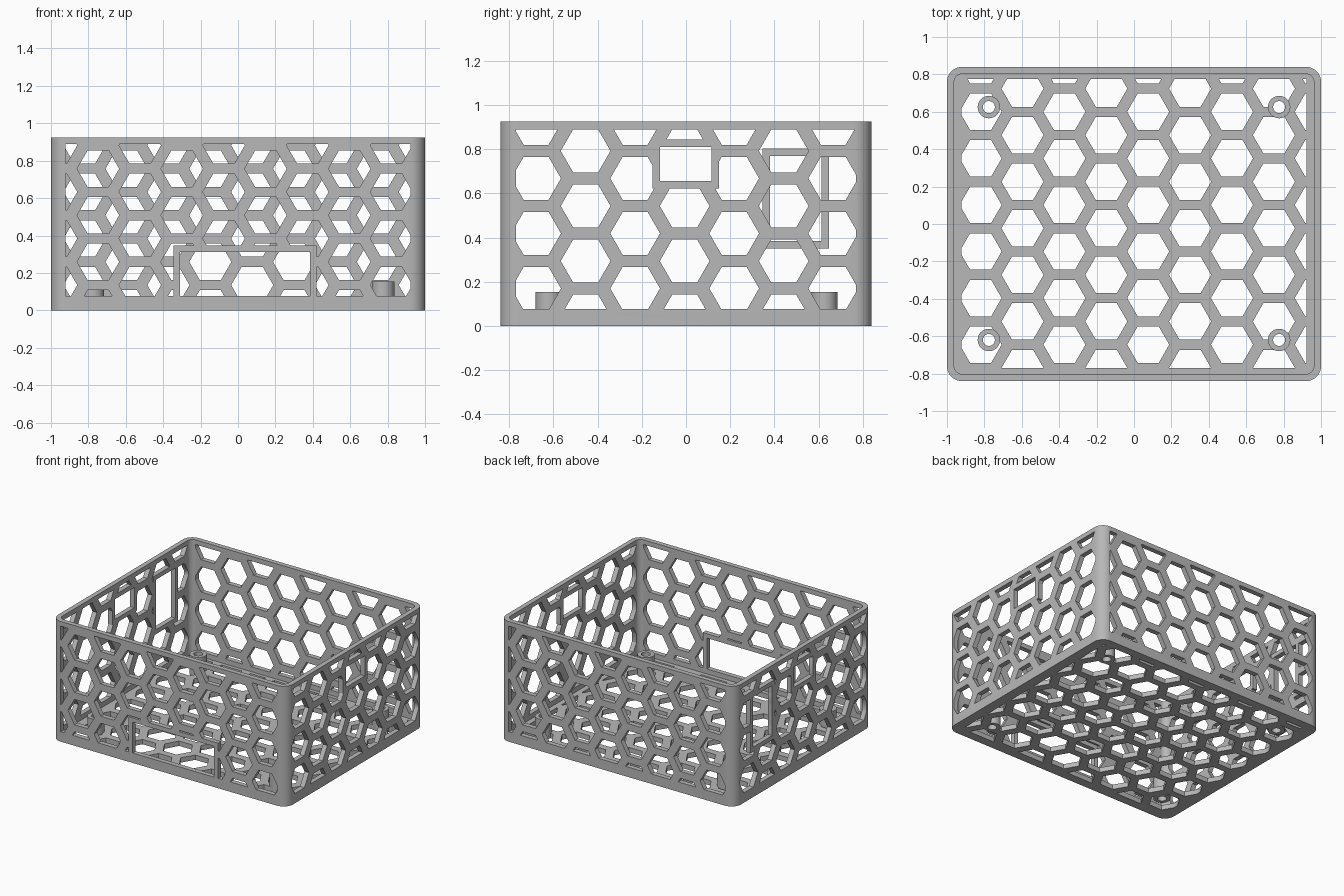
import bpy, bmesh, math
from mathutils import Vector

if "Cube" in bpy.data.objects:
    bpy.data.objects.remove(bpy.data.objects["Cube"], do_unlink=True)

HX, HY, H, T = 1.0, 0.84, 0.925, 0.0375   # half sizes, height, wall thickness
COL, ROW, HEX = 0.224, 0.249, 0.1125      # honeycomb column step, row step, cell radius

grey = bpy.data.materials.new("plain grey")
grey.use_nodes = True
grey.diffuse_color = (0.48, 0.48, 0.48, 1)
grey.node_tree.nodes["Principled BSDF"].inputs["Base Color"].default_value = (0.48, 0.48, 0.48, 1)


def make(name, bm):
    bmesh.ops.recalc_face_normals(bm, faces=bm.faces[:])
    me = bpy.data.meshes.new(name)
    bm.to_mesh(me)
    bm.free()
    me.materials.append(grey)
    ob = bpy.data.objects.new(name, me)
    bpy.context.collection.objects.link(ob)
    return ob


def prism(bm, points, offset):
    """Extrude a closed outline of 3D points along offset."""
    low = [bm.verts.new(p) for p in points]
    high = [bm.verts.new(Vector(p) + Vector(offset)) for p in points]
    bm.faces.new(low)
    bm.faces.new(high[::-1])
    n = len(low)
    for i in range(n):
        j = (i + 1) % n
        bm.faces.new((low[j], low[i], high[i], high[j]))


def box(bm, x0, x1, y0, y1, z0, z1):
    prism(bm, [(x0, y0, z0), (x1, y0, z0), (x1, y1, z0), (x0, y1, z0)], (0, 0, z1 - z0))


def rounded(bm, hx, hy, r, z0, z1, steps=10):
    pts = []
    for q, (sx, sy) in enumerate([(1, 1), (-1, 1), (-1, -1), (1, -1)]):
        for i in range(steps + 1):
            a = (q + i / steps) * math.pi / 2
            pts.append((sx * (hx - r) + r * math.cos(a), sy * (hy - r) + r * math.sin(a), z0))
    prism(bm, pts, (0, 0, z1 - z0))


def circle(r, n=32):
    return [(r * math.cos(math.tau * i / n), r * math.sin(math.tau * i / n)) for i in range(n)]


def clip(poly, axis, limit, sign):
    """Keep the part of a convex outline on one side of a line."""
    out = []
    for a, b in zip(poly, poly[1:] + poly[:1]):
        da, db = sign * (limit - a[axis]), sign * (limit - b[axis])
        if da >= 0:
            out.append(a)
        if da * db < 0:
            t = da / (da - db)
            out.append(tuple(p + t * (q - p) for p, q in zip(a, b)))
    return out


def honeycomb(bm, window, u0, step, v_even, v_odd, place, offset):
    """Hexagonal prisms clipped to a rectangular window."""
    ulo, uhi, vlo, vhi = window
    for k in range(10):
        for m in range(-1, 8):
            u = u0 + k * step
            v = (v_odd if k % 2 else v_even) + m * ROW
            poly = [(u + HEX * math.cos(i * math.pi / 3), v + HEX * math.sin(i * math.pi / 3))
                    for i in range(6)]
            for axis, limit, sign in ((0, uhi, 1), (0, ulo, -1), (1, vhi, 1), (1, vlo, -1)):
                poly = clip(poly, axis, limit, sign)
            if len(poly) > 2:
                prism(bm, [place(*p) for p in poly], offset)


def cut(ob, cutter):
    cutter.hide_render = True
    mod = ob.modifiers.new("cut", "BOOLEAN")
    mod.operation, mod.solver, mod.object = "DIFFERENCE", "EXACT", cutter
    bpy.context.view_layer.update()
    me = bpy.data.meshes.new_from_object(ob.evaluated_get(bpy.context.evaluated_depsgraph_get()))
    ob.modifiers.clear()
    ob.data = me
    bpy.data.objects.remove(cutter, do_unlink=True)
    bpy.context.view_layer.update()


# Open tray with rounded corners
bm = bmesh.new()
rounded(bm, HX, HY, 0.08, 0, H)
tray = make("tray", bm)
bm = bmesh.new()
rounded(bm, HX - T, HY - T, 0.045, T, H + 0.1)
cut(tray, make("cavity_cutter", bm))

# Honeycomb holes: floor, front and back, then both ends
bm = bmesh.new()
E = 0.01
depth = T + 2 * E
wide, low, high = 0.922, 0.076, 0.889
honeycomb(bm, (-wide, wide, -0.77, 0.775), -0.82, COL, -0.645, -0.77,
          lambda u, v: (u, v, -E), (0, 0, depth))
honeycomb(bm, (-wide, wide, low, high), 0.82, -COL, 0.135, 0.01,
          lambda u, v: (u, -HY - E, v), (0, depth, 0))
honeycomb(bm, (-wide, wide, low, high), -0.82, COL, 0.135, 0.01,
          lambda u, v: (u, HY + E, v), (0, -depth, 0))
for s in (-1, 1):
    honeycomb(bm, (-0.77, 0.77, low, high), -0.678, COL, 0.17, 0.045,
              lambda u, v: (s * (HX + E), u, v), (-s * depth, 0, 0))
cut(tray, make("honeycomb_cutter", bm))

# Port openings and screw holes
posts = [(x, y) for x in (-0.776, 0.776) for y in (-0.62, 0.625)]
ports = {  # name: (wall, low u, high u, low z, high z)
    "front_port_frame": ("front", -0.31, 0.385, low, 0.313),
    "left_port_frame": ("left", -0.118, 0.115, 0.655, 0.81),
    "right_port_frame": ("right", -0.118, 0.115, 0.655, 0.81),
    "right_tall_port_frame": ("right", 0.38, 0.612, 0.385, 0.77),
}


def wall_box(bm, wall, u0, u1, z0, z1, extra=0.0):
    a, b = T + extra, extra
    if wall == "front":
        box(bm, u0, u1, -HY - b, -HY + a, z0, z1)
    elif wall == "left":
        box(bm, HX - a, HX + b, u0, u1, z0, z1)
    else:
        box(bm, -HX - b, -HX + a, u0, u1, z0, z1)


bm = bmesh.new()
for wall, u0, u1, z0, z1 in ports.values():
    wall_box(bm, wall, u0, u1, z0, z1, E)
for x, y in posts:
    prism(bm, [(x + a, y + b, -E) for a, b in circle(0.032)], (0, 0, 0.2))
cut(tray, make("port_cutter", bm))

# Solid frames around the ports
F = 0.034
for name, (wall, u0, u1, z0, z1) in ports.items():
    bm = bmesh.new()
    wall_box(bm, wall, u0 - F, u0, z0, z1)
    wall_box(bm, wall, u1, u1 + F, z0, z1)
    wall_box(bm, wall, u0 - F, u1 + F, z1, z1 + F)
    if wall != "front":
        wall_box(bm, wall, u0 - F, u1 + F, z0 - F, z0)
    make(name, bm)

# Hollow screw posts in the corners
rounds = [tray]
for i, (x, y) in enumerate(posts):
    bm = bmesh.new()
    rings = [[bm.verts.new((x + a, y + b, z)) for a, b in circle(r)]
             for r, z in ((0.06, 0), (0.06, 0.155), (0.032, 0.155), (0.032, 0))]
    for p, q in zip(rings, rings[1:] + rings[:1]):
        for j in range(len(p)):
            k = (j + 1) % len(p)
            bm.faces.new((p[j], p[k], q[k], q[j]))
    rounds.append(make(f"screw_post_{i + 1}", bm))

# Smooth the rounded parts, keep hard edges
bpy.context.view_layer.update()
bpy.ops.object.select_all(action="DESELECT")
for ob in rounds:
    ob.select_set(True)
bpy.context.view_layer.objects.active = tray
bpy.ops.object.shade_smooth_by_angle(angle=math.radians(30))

__Work order__.
Each line from the start of the entries through the line with "z0)], (0, 0, z1 - z0))" is to be restated exactly, and the pictures are to be skipped.

__Output of the task__.
import bpy, bmesh, math
from mathutils import Vector

if "Cube" in bpy.data.objects:
    bpy.data.objects.remove(bpy.data.objects["Cube"], do_unlink=True)

HX, HY, H, T = 1.0, 0.84, 0.925, 0.0375   # half sizes, height, wall thickness
COL, ROW, HEX = 0.224, 0.249, 0.1125      # honeycomb column step, row step, cell radius

grey = bpy.data.materials.new("plain grey")
grey.use_nodes = True
grey.diffuse_color = (0.48, 0.48, 0.48, 1)
grey.node_tree.nodes["Principled BSDF"].inputs["Base Color"].default_value = (0.48, 0.48, 0.48, 1)


def make(name, bm):
    bmesh.ops.recalc_face_normals(bm, faces=bm.faces[:])
    me = bpy.data.meshes.new(name)
    bm.to_mesh(me)
    bm.free()
    me.materials.append(grey)
    ob = bpy.data.objects.new(name, me)
    bpy.context.collection.objects.link(ob)
    return ob


def prism(bm, points, offset):
    """Extrude a closed outline of 3D points along offset."""
    low = [bm.verts.new(p) for p in points]
    high = [bm.verts.new(Vector(p) + Vector(offset)) for p in points]
    bm.faces.new(low)
    bm.faces.new(high[::-1])
    n = len(low)
    for i in range(n):
        j = (i + 1) % n
        bm.faces.new((low[j], low[i], high[i], high[j]))


def box(bm, x0, x1, y0, y1, z0, z1):
    prism(bm, [(x0, y0, z0), (x1, y0, z0), (x1, y1, z0), (x0, y1, z0)], (0, 0, z1 - z0))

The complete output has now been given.